◆ **Task goal**:
Take the material below and reproduce, word for word, only the lines from the line with "v.co = [lo +" through the line with "convex = u.cross(w) < 0".
__________________________________________________
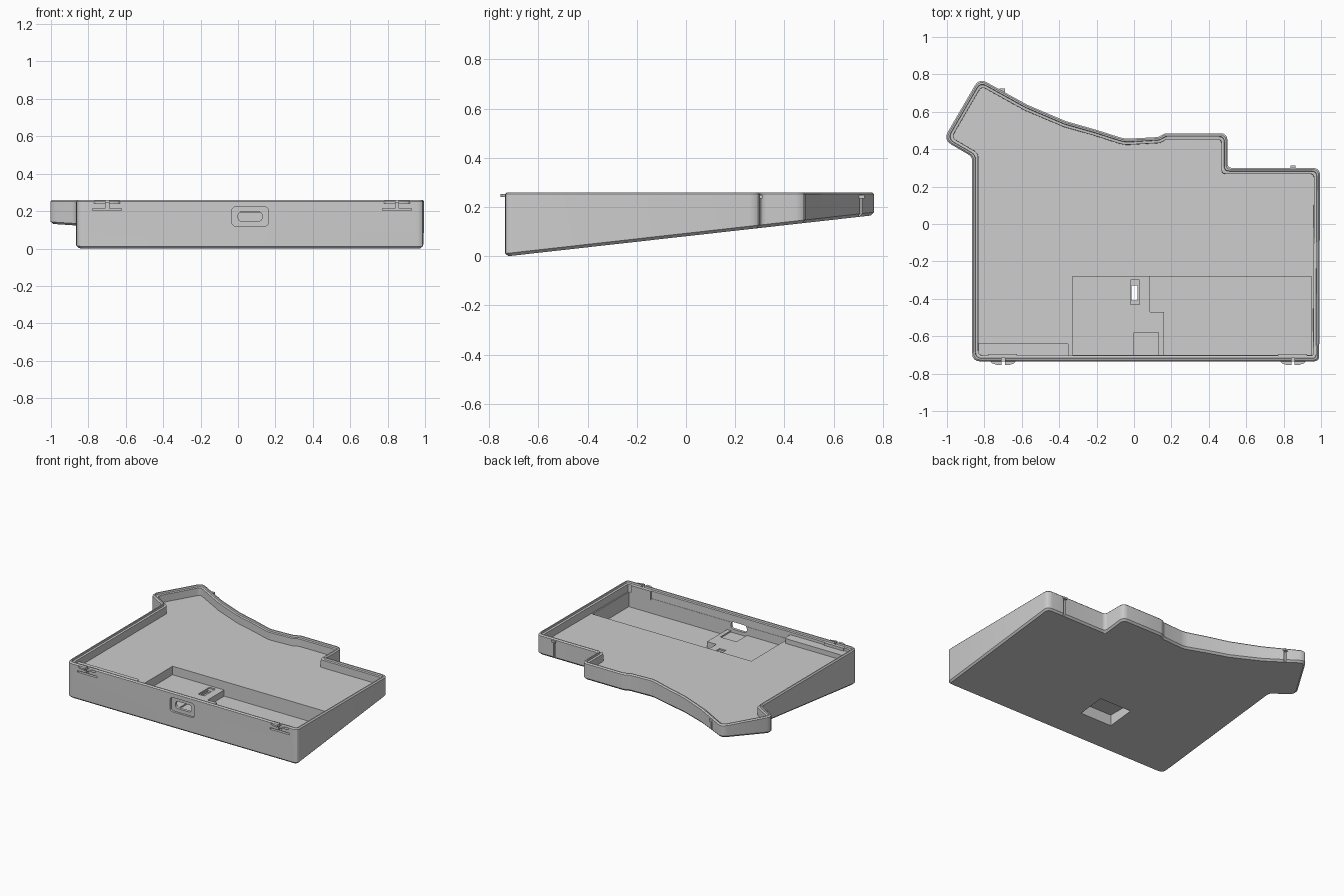
import bpy, bmesh, math
from mathutils import Vector

if "Cube" in bpy.data.objects:
    bpy.data.objects.remove(bpy.data.objects["Cube"])

grey = bpy.data.materials.new("plain grey")
grey.use_nodes = True
COLOUR = (0.61, 0.61, 0.61, 1)
grey.diffuse_color = COLOUR
grey.node_tree.nodes["Principled BSDF"].inputs["Base Color"].default_value = COLOUR

TOP, FLOOR = 0.26, 0.192


def underside(y):
    return max(0.0, (y + 0.725) * 0.112)


def make_object(name, bm):
    bmesh.ops.recalc_face_normals(bm, faces=bm.faces)
    if bm.calc_volume(signed=True) < 0:
        bmesh.ops.reverse_faces(bm, faces=bm.faces)
    mesh = bpy.data.meshes.new(name)
    bm.to_mesh(mesh)
    bm.free()
    mesh.materials.append(grey)
    obj = bpy.data.objects.new(name, mesh)
    bpy.context.collection.objects.link(obj)
    return obj


def box(name, x, y, z):
    bm = bmesh.new()
    bmesh.ops.create_cube(bm, size=1)
    for v in bm.verts:
        v.co = [lo + (c + 0.5) * (hi - lo) for c, (lo, hi) in zip(v.co, (x, y, z))]
    return make_object(name, bm)


def loft(name, loops):
    """Closed solid through rings of points, capped at both ends."""
    bm = bmesh.new()
    rings = [[bm.verts.new(p) for p in loop] for loop in loops]
    for low, high in zip(rings, rings[1:]):
        for i in range(len(low)):
            bm.faces.new((low[i], low[i - 1], high[i - 1], high[i]))
    bm.faces.new(rings[0])
    bm.faces.new(rings[-1][::-1])
    return make_object(name, bm)


def prism(name, points, direction):
    shift = Vector(direction)
    return loft(name, [points, [Vector(p) + shift for p in points]])


def rounded(corners, steps=4):
    """Round every corner by its own tangent length."""
    out = []
    for i, (x, y, r) in enumerate(corners):
        p = Vector((x, y))
        if not r:
            out.append(p)
            continue
        a = p + (Vector(corners[i - 1][:2]) - p).normalized() * r
        b = p + (Vector(corners[(i + 1) % len(corners)][:2]) - p).normalized() * r
        for k in range(steps + 1):
            t = k / steps
            out.append(a * (1 - t) ** 2 + p * 2 * t * (1 - t) + b * t * t)
    return out


def inset(corners, d):
    """Mitred inward offset of clockwise corners; outer corners tighten."""
    out = []
    for i, (x, y, r) in enumerate(corners):
        p = Vector((x, y))
        u = (p - Vector(corners[i - 1][:2])).normalized()
        w = (Vector(corners[(i + 1) % len(corners)][:2]) - p).normalized()
        n1, n2 = Vector((u.y, -u.x)), Vector((w.y, -w.x))
        q = p + (n1 + n2) * d / (1 + n1.dot(n2))
        convex = u.cross(w) < 0
        out.append((q.x, q.y, max(r - 0.6 * d, 0.008) if r and convex else r))
    return out


def cut(target, cutter):
    """Subtract a cutter, taking the first solver that leaves the body whole."""
    cutter.hide_render = True
    mod = target.modifiers.new("cut", 'BOOLEAN')
    mod.operation, mod.object = 'DIFFERENCE', cutter
    bpy.context.view_layer.objects.active = target
    for solver in ('EXACT', 'MANIFOLD', 'FLOAT'):
        mod.solver = solver
        bpy.context.view_layer.update()
        result = target.evaluated_get(bpy.context.evaluated_depsgraph_get())
        if len(result.data.polygons) > 100 and result.dimensions.x > 1.9:
            bpy.ops.object.modifier_apply(modifier=mod.name)
            break
    else:
        target.modifiers.remove(mod)
    bpy.data.objects.remove(cutter)


# Outline of the tray, clockwise: x, y, corner rounding
outline = [
    (-0.865, -0.735, 0.045), (-0.865, 0.36, 0.025), (-1.02, 0.45, 0.05),
    (-0.828, 0.78, 0.045), (-0.72, 0.72, 0), (-0.57, 0.637, 0),
    (-0.365, 0.55, 0), (-0.20, 0.503, 0), (-0.05, 0.455, 0.03),
    (0.13, 0.465, 0.012), (0.165, 0.485, 0.012), (0.50, 0.485, 0.04),
    (0.50, 0.30, 0.025), (0.995, 0.30, 0.04), (0.99, -0.735, 0.03)]

# Tray shell: rings from the sloped underside, over the rim, to the floor
sections = [(0.012, lambda y: underside(y)), (0, lambda y: underside(y) + 0.012),
            (0, lambda y: TOP - 0.008), (0.008, lambda y: TOP), (0.016, lambda y: TOP),
            (0.018, lambda y: TOP - 0.012), (0.032, lambda y: TOP - 0.014),
            (0.033, lambda y: FLOOR)]
tray = loft("tray", [[(p.x, p.y, height(p.y)) for p in rounded(inset(outline, d))]
                     for d, height in sections])

# Pockets in the floor, button hole and hollow below it: x, y, z ranges
AIR = 0.22
for x, y, z in [
        ((-0.33, 0.16), (-0.70, -0.47), (0.13, AIR)),
        ((-0.33, 0.085), (-0.48, -0.28), (0.13, AIR)),
        ((0.085, 0.95), (-0.47, -0.28), (0.085, AIR)),
        ((0.16, 0.95), (-0.70, -0.46), (0.085, AIR)),
        ((0.0, 0.13), (-0.70, -0.58), (0.12, AIR)),
        ((-0.02, 0.03), (-0.43, -0.30), (0.12, AIR)),
        ((-0.22, 0.035), (-0.50, -0.30), (-0.05, 0.105)),
        ((-0.013, 0.019), (-0.41, -0.33), (0.05, AIR))]:
    cut(tray, box("pocket_cutter", x, y, z))

# Port opening with a shallow rounded recess on the front
for w, h, r, depth in [(0.098, 0.052, 0.025, 0.015), (0.065, 0.026, 0.025, 0.06)]:
    shape = rounded([(-w, -h, r), (-w, h, r), (w, h, r), (w, -h, r)])
    points = [(0.065 + p.x, -0.76, 0.171 + p.y) for p in shape]
    cut(tray, prism("port_cutter", points, (0, 0.025 + depth, 0)))

# Front latches: slots around a springy tongue and a split half-round catch
for side, cx in (("right", -0.70), ("left", 0.85)):
    cut(tray, box("slot_cutter", (cx - 0.078, cx + 0.078), (-0.75, -0.715), (0.203, 0.214)))
    cut(tray, box("slot_cutter", (cx - 0.009, cx + 0.009), (-0.75, -0.715), (0.21, 0.28)))
    for name, s in (("inner", -1), ("outer", 1)):
        arc = [(0.009, -0.755), (0.035, -0.753), (0.058, -0.745), (0.075, -0.73), (0.009, -0.73)]
        prism(f"{side}_{name}_catch", [(cx + s * x, y, 0.241) for x, y in arc], (0, 0, 0.012))
    box(f"{side}_latch_block", (cx - 0.08, cx + 0.075), (-0.716, -0.694), (FLOOR - 0.01, 0.247))

# Rear slots with small nubs
for side, cx, cy in (("right", -0.705, 0.713), ("left", 0.85, 0.30)):
    cut(tray, box("slot_cutter", (cx - 0.008, cx + 0.008), (cy - 0.012, cy + 0.03), (0.05, 0.235)))
    box(f"{side}_rear_nub", (cx - 0.014, cx + 0.014), (cy - 0.01, cy + 0.012), (0.235, 0.249))

# Raised ledge along the front wall
ledge = rounded([(-0.84, -0.71, 0), (-0.84, -0.635, 0), (-0.347, -0.635, 0.02), (-0.347, -0.71, 0)])
prism("front_ledge", [(p.x, p.y, FLOOR - 0.005) for p in ledge], (0, 0, 0.04))

# Smooth the curved walls, keep edges crisp
bpy.ops.object.select_all(action='DESELECT')
tray.select_set(True)
bpy.context.view_layer.objects.active = tray
bpy.ops.object.shade_smooth_by_angle(angle=math.radians(25))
__________________________________________________
◆ **Completed task**:
        v.co = [lo + (c + 0.5) * (hi - lo) for c, (lo, hi) in zip(v.co, (x, y, z))]
    return make_object(name, bm)


def loft(name, loops):
    """Closed solid through rings of points, capped at both ends."""
    bm = bmesh.new()
    rings = [[bm.verts.new(p) for p in loop] for loop in loops]
    for low, high in zip(rings, rings[1:]):
        for i in range(len(low)):
            bm.faces.new((low[i], low[i - 1], high[i - 1], high[i]))
    bm.faces.new(rings[0])
    bm.faces.new(rings[-1][::-1])
    return make_object(name, bm)


def prism(name, points, direction):
    shift = Vector(direction)
    return loft(name, [points, [Vector(p) + shift for p in points]])


def rounded(corners, steps=4):
    """Round every corner by its own tangent length."""
    out = []
    for i, (x, y, r) in enumerate(corners):
        p = Vector((x, y))
        if not r:
            out.append(p)
            continue
        a = p + (Vector(corners[i - 1][:2]) - p).normalized() * r
        b = p + (Vector(corners[(i + 1) % len(corners)][:2]) - p).normalized() * r
        for k in range(steps + 1):
            t = k / steps
            out.append(a * (1 - t) ** 2 + p * 2 * t * (1 - t) + b * t * t)
    return out


def inset(corners, d):
    """Mitred inward offset of clockwise corners; outer corners tighten."""
    out = []
    for i, (x, y, r) in enumerate(corners):
        p = Vector((x, y))
        u = (p - Vector(corners[i - 1][:2])).normalized()
        w = (Vector(corners[(i + 1) % len(corners)][:2]) - p).normalized()
        n1, n2 = Vector((u.y, -u.x)), Vector((w.y, -w.x))
        q = p + (n1 + n2) * d / (1 + n1.dot(n2))
        convex = u.cross(w) < 0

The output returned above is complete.